For the entries below, report every line that includes the word "part".

Extracted data entries:
*-*-*
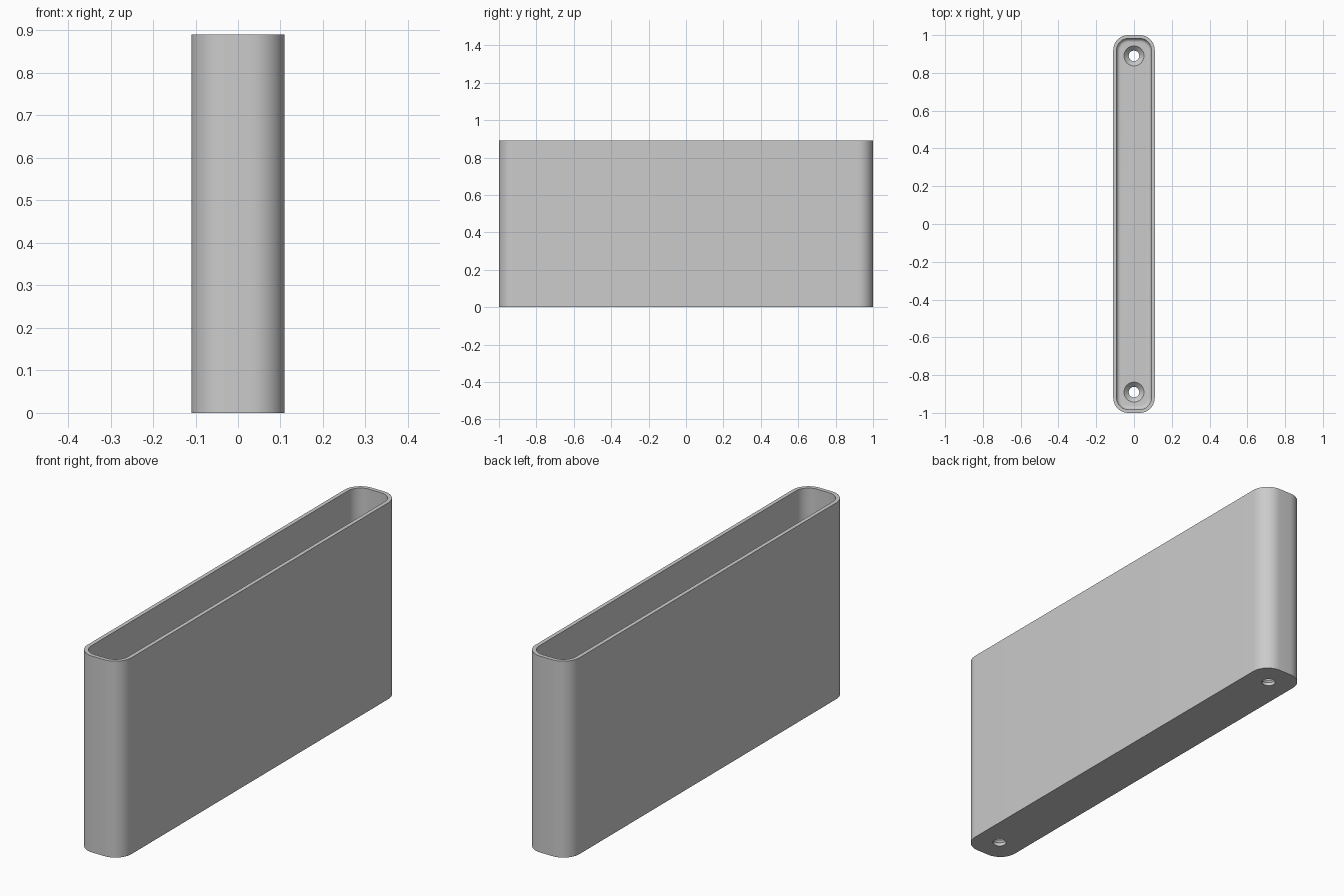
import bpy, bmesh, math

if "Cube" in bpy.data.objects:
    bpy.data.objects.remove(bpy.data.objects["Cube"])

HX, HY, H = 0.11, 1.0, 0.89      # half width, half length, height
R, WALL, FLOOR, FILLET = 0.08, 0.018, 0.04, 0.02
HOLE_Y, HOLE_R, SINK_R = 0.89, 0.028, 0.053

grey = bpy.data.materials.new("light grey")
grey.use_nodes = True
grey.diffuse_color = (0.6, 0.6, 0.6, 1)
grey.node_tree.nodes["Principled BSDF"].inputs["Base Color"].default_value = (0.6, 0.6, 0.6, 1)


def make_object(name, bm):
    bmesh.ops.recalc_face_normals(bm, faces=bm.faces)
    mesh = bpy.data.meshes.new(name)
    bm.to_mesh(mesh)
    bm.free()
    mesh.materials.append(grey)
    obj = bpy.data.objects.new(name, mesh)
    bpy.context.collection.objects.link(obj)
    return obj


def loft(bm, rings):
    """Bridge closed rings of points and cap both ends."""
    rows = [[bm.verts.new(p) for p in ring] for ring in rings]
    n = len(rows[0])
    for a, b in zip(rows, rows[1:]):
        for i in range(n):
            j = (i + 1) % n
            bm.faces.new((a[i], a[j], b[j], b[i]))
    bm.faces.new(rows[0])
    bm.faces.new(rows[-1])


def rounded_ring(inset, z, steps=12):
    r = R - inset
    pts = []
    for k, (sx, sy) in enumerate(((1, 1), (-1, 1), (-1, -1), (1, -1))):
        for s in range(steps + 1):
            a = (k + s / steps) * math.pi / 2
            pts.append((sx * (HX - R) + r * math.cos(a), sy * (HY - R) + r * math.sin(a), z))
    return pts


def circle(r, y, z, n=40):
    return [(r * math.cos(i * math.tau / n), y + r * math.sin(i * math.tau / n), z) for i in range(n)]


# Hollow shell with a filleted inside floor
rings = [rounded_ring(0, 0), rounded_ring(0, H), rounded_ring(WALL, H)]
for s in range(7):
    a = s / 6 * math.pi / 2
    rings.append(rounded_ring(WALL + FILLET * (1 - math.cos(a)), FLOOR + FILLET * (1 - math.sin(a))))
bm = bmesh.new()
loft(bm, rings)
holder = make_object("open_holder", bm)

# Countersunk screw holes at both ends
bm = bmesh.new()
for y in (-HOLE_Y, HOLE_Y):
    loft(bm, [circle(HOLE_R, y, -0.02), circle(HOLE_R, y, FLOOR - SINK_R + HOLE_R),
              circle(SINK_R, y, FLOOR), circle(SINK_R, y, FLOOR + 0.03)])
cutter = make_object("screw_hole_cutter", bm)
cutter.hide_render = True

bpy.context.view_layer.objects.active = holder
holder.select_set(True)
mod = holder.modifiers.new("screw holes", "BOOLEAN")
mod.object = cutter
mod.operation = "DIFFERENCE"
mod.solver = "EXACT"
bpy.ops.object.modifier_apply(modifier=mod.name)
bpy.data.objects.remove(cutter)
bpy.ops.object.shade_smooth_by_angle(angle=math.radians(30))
*-*-*
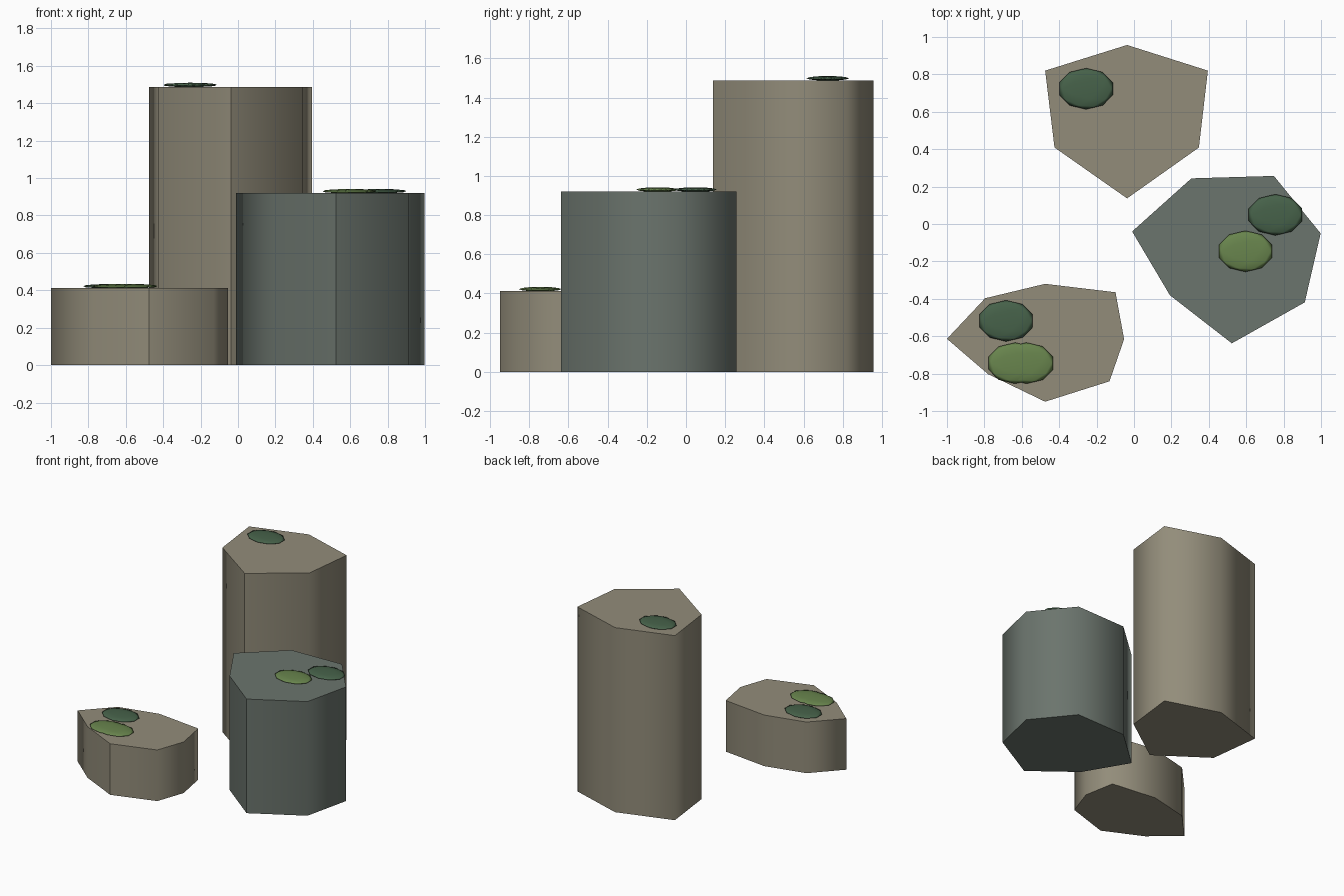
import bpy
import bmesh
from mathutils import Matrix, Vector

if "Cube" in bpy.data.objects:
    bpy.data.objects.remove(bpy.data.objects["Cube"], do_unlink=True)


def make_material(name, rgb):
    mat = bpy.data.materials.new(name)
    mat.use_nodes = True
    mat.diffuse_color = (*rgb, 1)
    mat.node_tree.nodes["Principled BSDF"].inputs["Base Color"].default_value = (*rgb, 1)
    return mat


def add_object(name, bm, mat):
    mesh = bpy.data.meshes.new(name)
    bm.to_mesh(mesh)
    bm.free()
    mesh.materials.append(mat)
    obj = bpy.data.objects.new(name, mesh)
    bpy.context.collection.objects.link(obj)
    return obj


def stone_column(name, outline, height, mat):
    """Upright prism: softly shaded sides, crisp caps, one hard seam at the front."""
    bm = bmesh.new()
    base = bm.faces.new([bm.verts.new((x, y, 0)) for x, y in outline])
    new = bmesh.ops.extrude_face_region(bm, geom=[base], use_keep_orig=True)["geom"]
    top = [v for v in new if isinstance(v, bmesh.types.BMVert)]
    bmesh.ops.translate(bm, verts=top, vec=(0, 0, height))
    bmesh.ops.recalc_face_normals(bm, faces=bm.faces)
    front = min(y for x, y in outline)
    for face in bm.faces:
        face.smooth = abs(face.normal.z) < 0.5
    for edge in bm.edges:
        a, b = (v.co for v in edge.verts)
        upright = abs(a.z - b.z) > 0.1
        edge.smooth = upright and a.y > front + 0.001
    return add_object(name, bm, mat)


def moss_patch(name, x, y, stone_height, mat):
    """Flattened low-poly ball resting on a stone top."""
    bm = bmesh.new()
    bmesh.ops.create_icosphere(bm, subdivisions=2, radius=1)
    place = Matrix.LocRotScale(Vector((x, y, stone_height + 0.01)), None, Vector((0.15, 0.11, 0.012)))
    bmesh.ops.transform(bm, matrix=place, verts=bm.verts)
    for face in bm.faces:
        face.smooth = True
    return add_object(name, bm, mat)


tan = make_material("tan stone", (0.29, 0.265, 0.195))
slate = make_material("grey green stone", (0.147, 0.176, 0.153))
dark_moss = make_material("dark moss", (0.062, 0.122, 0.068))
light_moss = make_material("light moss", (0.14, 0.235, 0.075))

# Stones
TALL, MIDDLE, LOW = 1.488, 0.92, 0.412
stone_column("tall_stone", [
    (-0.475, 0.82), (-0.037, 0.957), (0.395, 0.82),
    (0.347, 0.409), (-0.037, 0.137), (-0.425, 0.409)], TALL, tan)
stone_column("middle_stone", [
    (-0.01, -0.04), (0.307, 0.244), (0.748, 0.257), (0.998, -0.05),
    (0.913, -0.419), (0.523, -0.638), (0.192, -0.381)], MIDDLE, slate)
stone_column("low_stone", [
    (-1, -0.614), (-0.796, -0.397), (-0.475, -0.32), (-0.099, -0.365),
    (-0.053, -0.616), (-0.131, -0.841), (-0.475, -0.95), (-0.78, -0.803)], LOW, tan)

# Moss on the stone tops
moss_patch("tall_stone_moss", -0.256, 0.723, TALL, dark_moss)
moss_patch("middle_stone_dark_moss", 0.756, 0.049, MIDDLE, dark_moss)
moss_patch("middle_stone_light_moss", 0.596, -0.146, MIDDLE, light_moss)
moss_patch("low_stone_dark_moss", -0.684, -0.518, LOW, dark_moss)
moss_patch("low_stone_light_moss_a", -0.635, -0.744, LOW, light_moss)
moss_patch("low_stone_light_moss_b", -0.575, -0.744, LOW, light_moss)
*-*-*
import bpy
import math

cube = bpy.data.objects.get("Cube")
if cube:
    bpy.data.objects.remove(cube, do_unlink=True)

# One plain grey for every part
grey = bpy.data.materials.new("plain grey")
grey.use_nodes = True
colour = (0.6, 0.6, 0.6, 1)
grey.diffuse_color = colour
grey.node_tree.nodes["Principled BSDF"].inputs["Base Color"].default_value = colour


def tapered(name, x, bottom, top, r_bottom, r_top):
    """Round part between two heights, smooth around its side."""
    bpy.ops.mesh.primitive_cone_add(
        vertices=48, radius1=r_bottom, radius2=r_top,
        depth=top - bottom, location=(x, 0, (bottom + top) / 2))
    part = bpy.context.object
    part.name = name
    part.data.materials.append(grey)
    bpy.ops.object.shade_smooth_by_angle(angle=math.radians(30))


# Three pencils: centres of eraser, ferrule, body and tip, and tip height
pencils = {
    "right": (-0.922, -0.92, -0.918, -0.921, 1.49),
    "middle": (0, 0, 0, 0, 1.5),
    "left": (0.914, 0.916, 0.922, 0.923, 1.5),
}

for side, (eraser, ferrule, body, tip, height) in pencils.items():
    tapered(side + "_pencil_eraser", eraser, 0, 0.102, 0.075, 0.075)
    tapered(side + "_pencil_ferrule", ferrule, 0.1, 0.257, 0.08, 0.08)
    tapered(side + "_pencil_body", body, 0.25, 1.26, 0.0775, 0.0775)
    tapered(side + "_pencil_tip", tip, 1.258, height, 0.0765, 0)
*-*-*
» YOUR RESPONSE
# One plain grey for every part
    """Round part between two heights, smooth around its side."""
    part = bpy.context.object
    part.name = name
    part.data.materials.append(grey)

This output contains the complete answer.